Start of Block
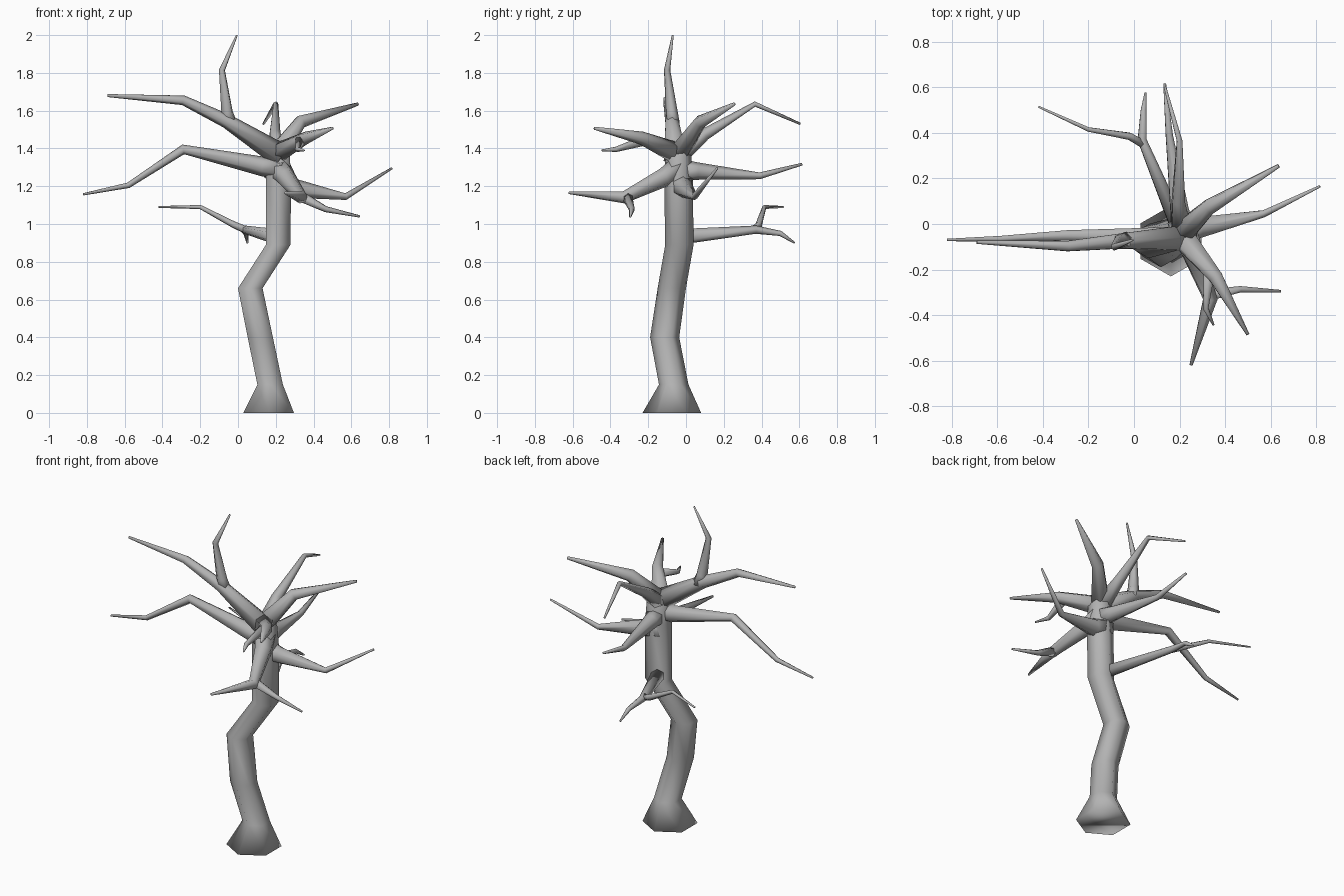
import bpy, bmesh, math
from mathutils import Vector

bark = bpy.data.materials.new("grey_bark")
bark.diffuse_color = (0.45, 0.45, 0.45, 1)


def limb(name, points, sides=6, level=False):
    """Tapered tube through (x, y, z, radius) points; level keeps rings flat."""
    pos = [Vector(p[:3]) for p in points]
    bm = bmesh.new()
    rings = []
    up = Vector((0, 1, 0)) if level else Vector((0.05, 0.03, 1))
    for i, p in enumerate(pos):
        a = (p - pos[i - 1]).normalized() if i > 0 else Vector()
        b = (pos[i + 1] - p).normalized() if i < len(pos) - 1 else Vector()
        axis = Vector((0, 0, 1)) if level else (a + b).normalized()
        up = (up - axis * up.dot(axis)).normalized()
        side = up.cross(axis)
        r = points[i][3]
        rings.append([bm.verts.new(p + r * (math.cos(t) * up + math.sin(t) * side))
                      for t in (2 * math.pi * k / sides for k in range(sides))])
    for lo, hi in zip(rings, rings[1:]):
        for k in range(sides):
            n = (k + 1) % sides
            bm.faces.new((lo[k], lo[n], hi[n], hi[k]))
    bm.faces.new(rings[0])
    bm.faces.new(rings[-1])
    bmesh.ops.recalc_face_normals(bm, faces=bm.faces)
    for f in bm.faces:
        f.smooth = True
    mesh = bpy.data.meshes.new(name)
    bm.to_mesh(mesh)
    bm.free()
    mesh.materials.append(bark)
    ob = bpy.data.objects.new(name, mesh)
    bpy.context.collection.objects.link(ob)


# Crooked trunk with flared foot
limb("trunk", [(.162, -.075, 0, .155), (.17, -.065, .15, .078), (.118, -.113, .40, .077),
               (.065, -.075, .66, .075), (.213, -.035, .89, .075),
               (.215, -.04, 1.25, .076), (.215, -.04, 1.36, .068),
               (.22, -.035, 1.43, .03)], level=True)

# Left boughs
limb("upper_left_branch", [(.23, -.06, 1.36, .065), (-.06, -.075, 1.545, .038),
                           (-.29, -.097, 1.655, .026), (-.69, -.08, 1.68, .008)])
limb("crown_twig", [(-.04, -.07, 1.53, .038), (-.058, -.075, 1.59, .032),
                    (-.085, -.10, 1.815, .017), (-.006, -.07, 2.0, .005)])
limb("lower_left_branch", [(.23, -.06, 1.29, .06), (.13, -.06, 1.305, .052),
                           (-.29, -.05, 1.395, .026), (-.58, -.065, 1.205, .015),
                           (-.82, -.07, 1.157, .006)])

# Low bough at the back with two twigs
limb("low_back_branch", [(.19, .0, .935, .04), (.035, .37, .97, .022),
                         (.042, .50, .95, .014), (.05, .575, .90, .005)])
limb("low_back_twig", [(.05, .345, .965, .02), (-.02, .385, .995, .018),
                       (-.20, .415, 1.09, .011), (-.42, .515, 1.09, .005)])

# High back boughs
limb("high_back_branch", [(.21, -.03, 1.37, .05), (.195, .10, 1.475, .032),
                          (.20, .365, 1.635, .014), (.135, .605, 1.53, .006)])
limb("mid_back_branch", [(.215, -.03, 1.285, .06), (.20, .06, 1.28, .046),
                         (.155, .39, 1.255, .018), (.135, .615, 1.317, .007)])

# Right boughs
limb("upper_right_branch", [(.20, -.05, 1.36, .06), (.33, .075, 1.54, .037),
                            (.635, .255, 1.635, .009)])
limb("lower_right_branch", [(.19, -.03, 1.22, .07), (.29, -.015, 1.19, .052),
                            (.57, .045, 1.145, .018), (.815, .165, 1.295, .006)])

# Front boughs, each with a twig
limb("upper_front_branch", [(.20, -.04, 1.37, .06), (.36, -.235, 1.455, .035),
                            (.50, -.485, 1.507, .008)])
limb("upper_front_twig", [(.33, -.21, 1.445, .028), (.315, -.37, 1.395, .014),
                          (.35, -.445, 1.39, .005)])
limb("lower_front_branch", [(.21, -.03, 1.30, .07), (.255, -.12, 1.245, .052),
                            (.335, -.33, 1.14, .033), (.25, -.62, 1.165, .007)])
limb("lower_front_twig", [(.315, -.315, 1.155, .03), (.465, -.287, 1.078, .016),
                          (.645, -.295, 1.04, .006)])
End of Block
__Problem details__. Select every line above that contains the word "points", and copy it.

__Expected answer__.
def limb(name, points, sides=6, level=False):
    """Tapered tube through (x, y, z, radius) points; level keeps rings flat."""
    pos = [Vector(p[:3]) for p in points]
        r = points[i][3]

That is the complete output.